By Jessica Stoller-Conrad
Mars is Earth’s neighbor in the solar system. NASA’s robotic explorers have visited our neighbor quite a few times. By orbiting, landing and roving on the Red Planet, we’ve learned so much about Martian canyons, volcanoes, rocks and soil. However, we still don’t know exactly what Mars is like on the inside. This information could give scientists some really important clues about how Mars and the rest of our solar system formed.
This spring, NASA is launching a new mission to study the inside of Mars. It’s called Mars InSight. InSight—short for Interior Exploration using Seismic Investigations, Geodesy and Heat Transport—is a lander. When InSight lands on Mars later this year, it won’t drive around on the surface of Mars like a rover does. Instead, InSight will land, place instruments on the ground nearby and begin collecting information.
Just like a doctor uses instruments to understand what’s going on inside your body, InSight will use three science instruments to figure out what’s going on inside Mars.
One of these instruments is called a seismometer. On Earth, scientists use seismometers to study the vibrations that happen during earthquakes. InSight’s seismometer will measure the vibrations of earthquakes on Mars—known as marsquakes. We know that on Earth, different materials vibrate in different ways. By studying the vibrations from marsquakes, scientists hope to figure out what materials are found inside Mars.
InSight will also carry a heat probe that will take the temperature on Mars. The heat probe will dig almost 16 feet below Mars’ surface. After it burrows into the ground, the heat probe will measure the heat coming from the interior of Mars. These measurements can also help us understand where Mars’ heat comes from in the first place.
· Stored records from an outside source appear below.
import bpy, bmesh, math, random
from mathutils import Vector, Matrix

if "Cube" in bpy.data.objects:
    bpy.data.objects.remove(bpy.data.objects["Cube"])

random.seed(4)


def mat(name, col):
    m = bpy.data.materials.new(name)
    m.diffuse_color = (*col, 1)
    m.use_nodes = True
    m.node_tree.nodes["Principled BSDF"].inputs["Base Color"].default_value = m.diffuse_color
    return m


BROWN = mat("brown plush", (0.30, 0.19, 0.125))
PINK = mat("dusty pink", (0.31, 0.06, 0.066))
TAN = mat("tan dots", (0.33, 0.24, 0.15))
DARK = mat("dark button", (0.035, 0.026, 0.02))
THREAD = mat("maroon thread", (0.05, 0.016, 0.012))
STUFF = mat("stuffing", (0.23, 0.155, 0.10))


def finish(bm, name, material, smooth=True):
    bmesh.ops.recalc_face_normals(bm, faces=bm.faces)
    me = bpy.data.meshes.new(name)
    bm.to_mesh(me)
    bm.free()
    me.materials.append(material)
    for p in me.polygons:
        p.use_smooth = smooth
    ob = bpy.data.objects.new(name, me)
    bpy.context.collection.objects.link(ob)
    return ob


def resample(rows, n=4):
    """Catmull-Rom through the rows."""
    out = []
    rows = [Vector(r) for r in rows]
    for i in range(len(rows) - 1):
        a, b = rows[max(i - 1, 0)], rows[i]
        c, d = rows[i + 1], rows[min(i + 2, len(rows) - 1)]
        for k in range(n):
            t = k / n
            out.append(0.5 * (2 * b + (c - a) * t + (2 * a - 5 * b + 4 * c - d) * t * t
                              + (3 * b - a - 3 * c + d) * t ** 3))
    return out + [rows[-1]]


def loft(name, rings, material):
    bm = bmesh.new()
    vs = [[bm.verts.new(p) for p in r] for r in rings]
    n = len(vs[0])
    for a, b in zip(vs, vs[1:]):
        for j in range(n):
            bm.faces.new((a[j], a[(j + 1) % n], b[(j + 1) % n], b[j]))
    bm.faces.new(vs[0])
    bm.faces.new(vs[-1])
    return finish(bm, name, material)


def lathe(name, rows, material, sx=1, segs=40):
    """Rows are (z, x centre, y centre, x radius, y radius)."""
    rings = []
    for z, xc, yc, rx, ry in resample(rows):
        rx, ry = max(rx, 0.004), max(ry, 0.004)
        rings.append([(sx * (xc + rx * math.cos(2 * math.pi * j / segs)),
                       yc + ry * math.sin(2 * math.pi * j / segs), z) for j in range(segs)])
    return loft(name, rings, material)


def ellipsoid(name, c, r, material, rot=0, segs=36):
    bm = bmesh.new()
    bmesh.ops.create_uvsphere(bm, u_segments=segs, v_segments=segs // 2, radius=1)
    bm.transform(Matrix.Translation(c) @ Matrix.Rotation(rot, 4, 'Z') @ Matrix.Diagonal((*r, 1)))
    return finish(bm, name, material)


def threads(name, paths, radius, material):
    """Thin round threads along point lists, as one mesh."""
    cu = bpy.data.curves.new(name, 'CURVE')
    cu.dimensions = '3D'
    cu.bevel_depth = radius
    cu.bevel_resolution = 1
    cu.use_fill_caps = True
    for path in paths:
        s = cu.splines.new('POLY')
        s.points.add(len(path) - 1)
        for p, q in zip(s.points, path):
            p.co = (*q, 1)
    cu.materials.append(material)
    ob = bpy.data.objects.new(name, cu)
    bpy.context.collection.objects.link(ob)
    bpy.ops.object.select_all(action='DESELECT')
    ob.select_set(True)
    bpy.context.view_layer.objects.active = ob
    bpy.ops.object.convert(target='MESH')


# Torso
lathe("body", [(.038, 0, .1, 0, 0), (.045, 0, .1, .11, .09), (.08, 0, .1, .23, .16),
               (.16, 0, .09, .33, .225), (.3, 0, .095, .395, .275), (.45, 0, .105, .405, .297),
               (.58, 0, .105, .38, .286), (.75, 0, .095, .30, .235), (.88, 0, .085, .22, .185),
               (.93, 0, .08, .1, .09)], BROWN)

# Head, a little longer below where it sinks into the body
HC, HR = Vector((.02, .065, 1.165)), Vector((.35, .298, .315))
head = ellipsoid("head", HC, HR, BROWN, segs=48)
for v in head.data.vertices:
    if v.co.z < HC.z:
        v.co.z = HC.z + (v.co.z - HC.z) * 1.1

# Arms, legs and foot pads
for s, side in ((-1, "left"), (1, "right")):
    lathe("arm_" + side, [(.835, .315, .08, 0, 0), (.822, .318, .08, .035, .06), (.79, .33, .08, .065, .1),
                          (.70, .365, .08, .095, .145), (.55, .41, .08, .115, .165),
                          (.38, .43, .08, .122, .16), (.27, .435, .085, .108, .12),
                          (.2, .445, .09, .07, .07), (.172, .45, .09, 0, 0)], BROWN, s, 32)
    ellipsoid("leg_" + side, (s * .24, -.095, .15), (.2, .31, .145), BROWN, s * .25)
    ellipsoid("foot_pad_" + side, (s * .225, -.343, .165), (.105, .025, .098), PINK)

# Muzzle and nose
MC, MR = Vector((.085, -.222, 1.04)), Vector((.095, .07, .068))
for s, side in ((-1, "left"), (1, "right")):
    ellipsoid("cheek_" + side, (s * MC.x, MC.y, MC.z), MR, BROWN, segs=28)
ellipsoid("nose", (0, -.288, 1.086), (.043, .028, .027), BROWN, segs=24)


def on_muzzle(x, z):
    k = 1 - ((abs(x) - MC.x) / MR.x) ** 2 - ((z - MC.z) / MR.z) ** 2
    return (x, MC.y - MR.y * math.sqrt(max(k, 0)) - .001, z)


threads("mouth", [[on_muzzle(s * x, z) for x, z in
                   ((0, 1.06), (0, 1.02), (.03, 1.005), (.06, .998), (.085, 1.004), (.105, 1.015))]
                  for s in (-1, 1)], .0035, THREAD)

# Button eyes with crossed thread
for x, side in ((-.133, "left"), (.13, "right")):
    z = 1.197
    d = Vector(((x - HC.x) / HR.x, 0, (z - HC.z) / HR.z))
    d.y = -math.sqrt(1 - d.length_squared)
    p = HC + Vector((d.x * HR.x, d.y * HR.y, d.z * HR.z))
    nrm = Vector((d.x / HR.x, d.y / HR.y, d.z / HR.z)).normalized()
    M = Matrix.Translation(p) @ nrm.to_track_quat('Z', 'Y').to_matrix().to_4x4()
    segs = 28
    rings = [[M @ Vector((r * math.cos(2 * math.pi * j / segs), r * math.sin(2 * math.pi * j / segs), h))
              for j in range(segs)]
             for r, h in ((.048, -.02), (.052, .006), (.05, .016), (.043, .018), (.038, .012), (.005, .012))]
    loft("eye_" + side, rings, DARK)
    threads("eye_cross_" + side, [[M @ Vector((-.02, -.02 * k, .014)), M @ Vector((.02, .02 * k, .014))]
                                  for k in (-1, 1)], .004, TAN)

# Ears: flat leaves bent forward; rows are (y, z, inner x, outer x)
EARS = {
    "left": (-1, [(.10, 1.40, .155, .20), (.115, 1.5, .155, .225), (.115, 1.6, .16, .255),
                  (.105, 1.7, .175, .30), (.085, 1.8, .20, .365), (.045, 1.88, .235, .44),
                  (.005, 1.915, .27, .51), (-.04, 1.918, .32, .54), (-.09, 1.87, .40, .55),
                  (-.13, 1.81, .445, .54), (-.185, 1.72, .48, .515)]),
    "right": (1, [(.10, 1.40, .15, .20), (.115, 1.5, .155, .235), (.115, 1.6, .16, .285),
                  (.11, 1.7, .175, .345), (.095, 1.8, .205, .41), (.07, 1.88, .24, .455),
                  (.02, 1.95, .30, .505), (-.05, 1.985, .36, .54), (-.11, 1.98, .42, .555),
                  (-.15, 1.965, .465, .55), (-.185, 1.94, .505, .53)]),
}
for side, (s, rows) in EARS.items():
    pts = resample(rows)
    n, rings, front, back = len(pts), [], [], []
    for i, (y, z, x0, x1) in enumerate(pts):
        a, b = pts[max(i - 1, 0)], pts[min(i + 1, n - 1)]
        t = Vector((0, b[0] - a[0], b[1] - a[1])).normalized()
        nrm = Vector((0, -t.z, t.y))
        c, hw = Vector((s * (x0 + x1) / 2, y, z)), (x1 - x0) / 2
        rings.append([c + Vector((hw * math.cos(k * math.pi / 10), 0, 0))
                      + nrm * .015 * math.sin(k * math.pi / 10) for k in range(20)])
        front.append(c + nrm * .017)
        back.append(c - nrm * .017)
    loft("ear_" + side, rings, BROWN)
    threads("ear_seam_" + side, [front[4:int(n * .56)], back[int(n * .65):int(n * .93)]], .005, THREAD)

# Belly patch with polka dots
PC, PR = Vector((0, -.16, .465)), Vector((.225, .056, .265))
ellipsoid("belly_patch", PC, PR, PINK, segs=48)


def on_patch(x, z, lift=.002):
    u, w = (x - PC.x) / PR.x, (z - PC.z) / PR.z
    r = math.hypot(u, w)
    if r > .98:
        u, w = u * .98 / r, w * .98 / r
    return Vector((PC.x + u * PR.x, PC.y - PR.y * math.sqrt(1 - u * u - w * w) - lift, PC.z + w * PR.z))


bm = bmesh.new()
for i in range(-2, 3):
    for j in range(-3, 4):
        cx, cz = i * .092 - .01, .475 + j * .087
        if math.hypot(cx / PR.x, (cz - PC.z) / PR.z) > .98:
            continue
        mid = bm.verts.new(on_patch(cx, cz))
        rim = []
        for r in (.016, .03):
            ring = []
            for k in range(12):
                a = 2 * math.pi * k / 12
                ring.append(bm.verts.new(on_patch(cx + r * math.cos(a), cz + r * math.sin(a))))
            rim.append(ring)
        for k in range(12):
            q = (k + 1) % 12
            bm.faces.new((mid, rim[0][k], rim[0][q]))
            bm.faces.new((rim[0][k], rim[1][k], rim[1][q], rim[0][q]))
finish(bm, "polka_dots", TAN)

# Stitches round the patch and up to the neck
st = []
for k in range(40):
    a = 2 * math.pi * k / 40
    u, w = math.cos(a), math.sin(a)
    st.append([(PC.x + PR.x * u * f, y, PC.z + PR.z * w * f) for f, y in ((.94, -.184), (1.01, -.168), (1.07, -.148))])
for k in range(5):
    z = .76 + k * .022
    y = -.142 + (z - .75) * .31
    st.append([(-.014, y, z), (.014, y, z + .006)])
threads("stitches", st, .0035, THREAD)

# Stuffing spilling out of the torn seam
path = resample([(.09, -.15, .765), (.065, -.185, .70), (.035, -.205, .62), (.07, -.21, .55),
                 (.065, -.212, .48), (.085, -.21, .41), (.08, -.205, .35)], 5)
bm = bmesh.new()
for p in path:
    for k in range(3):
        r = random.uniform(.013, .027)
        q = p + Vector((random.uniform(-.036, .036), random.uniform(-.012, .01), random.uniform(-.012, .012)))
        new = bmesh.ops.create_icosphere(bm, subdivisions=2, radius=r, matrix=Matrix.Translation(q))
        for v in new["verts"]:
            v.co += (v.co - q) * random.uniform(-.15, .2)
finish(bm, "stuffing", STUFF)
This information will help scientists figure out how Mars formed and if it’s made from the same stuff as Earth and the Moon.
Scientists know that the very center of Mars, called the core, is made of iron. But what else is in there? InSight has an instrument called the Rotation and Interior Structure Experiment, or RISE, that will hopefully help us to find out.
Although the InSight lander stays in one spot on Mars, Mars wobbles around as it orbits the Sun. RISE will keep track of InSight’s location so that scientists will have a way to measure these wobbles. This information will help determine what materials are in Mars’ core and whether the core is liquid or solid.
InSight will collect tons of information about what Mars is like under the surface. One day, these new details from InSight will help us understand more about how planets like Mars—and our home, Earth—came to be.
For more information about earthquakes and marsquakes, visit: https://spaceplace.nasa.gov/earthquakes
This article is provided by NASA Space Place. With articles, activities, crafts, games, and lesson plans, NASA Space Place encourages everyone to get excited about science and technology. Visit spaceplace.nasa.gov to explore space and Earth science!
This article was annotated by Bob Trembley: several hyperlinks and 2 additional images were added.